> What you have to do
Find the number of lines below in which the word "name" appears, and write that number only.

== Excerpted data ==

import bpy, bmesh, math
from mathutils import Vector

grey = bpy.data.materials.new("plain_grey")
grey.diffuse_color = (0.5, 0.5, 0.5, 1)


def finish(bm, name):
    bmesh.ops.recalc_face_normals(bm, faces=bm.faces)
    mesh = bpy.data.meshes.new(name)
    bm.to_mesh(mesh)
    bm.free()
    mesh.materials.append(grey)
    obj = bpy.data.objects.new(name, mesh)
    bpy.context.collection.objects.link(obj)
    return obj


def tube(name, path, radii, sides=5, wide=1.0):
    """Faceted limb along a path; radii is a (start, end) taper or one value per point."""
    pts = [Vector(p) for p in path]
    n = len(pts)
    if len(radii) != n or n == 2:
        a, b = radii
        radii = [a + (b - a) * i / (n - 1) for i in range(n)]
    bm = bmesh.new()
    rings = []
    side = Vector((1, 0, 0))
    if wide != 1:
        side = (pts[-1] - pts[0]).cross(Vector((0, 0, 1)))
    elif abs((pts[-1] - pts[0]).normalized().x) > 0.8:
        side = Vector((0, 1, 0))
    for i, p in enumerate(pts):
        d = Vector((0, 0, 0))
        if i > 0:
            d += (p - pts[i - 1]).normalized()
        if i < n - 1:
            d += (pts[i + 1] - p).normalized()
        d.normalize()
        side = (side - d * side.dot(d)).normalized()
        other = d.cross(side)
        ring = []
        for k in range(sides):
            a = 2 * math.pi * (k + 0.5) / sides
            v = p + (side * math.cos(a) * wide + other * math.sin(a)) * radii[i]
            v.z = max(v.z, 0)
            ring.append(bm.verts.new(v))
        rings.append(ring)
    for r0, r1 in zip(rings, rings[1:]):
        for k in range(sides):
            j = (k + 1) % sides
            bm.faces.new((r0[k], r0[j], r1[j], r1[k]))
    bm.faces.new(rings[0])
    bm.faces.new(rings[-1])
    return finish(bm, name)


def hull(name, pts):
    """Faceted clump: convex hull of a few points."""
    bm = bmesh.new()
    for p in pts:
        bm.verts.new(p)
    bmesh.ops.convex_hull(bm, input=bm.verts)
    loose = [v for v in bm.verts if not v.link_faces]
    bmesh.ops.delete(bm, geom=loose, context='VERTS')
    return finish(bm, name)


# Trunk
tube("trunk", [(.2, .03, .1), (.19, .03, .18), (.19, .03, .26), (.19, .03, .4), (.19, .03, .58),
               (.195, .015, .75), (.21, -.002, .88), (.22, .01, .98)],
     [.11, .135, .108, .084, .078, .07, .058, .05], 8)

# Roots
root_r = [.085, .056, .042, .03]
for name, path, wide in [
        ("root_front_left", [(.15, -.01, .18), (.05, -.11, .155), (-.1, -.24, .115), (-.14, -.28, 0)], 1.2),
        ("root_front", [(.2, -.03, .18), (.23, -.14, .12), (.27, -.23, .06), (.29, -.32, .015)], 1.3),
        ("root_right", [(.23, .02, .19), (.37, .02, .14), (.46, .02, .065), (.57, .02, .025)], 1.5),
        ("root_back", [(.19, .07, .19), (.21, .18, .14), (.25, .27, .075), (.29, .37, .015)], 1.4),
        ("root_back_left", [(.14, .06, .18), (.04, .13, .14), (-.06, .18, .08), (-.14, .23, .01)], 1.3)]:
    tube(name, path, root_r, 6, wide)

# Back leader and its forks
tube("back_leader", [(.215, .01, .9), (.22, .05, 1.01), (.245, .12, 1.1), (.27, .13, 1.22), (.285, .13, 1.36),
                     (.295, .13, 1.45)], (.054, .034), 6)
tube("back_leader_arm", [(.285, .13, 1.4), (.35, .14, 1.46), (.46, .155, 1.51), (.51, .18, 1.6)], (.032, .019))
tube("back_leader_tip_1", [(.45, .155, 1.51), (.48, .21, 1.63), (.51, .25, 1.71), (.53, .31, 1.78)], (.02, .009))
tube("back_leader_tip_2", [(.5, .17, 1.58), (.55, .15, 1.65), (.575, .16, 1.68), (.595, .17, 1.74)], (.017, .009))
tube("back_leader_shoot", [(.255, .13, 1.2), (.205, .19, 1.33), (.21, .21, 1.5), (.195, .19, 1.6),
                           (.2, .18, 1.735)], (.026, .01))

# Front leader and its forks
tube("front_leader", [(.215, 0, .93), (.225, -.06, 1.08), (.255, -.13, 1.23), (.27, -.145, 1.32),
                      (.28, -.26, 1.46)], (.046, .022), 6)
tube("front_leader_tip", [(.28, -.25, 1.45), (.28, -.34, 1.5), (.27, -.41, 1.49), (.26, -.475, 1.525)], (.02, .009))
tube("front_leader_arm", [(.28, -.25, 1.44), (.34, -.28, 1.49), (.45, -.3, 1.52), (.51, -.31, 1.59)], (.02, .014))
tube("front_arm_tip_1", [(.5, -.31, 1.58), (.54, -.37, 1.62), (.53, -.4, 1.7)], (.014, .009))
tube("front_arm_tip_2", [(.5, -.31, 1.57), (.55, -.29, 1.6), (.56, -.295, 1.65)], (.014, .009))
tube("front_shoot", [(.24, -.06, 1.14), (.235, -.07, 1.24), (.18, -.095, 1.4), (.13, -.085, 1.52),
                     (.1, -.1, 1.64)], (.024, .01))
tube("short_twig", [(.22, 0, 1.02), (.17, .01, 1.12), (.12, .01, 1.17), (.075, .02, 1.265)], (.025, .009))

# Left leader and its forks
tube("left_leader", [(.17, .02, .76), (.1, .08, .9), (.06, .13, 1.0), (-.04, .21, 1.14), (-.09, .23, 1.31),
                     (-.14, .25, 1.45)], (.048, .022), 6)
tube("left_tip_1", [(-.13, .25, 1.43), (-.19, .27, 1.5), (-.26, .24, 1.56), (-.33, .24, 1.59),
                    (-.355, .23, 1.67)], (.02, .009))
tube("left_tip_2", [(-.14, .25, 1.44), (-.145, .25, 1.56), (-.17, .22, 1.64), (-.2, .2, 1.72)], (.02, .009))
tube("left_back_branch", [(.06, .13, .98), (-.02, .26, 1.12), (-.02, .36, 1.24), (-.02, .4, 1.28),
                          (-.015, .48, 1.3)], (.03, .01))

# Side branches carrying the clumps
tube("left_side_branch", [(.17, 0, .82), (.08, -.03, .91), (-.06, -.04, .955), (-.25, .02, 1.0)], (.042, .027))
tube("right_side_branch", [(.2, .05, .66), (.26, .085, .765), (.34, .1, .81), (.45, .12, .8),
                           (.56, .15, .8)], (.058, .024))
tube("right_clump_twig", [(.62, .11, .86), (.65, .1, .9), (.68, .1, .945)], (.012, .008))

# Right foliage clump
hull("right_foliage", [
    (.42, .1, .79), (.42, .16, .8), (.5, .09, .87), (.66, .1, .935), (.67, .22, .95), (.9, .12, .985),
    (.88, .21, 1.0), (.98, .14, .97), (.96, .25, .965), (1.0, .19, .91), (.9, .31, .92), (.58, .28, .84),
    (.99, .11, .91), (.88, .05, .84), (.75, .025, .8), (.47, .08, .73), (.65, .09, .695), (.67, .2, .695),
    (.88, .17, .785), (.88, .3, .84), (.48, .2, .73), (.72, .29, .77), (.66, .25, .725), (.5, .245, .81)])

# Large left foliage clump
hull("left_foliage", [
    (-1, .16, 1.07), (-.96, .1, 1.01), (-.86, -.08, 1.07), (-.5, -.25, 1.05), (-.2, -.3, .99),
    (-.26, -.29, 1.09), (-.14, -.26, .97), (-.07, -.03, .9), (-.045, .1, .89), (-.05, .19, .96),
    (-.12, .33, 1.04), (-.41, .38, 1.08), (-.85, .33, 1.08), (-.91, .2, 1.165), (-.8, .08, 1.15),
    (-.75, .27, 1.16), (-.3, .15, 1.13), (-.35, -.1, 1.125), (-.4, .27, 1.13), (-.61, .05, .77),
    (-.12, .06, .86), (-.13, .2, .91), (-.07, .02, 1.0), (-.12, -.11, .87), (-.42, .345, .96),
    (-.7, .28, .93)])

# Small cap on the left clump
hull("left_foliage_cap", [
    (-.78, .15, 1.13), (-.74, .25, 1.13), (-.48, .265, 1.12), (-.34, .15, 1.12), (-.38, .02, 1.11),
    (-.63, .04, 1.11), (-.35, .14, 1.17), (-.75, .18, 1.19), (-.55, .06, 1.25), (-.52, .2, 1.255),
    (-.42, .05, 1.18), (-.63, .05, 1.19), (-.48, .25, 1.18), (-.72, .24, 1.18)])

===

> Answer to the exercise
9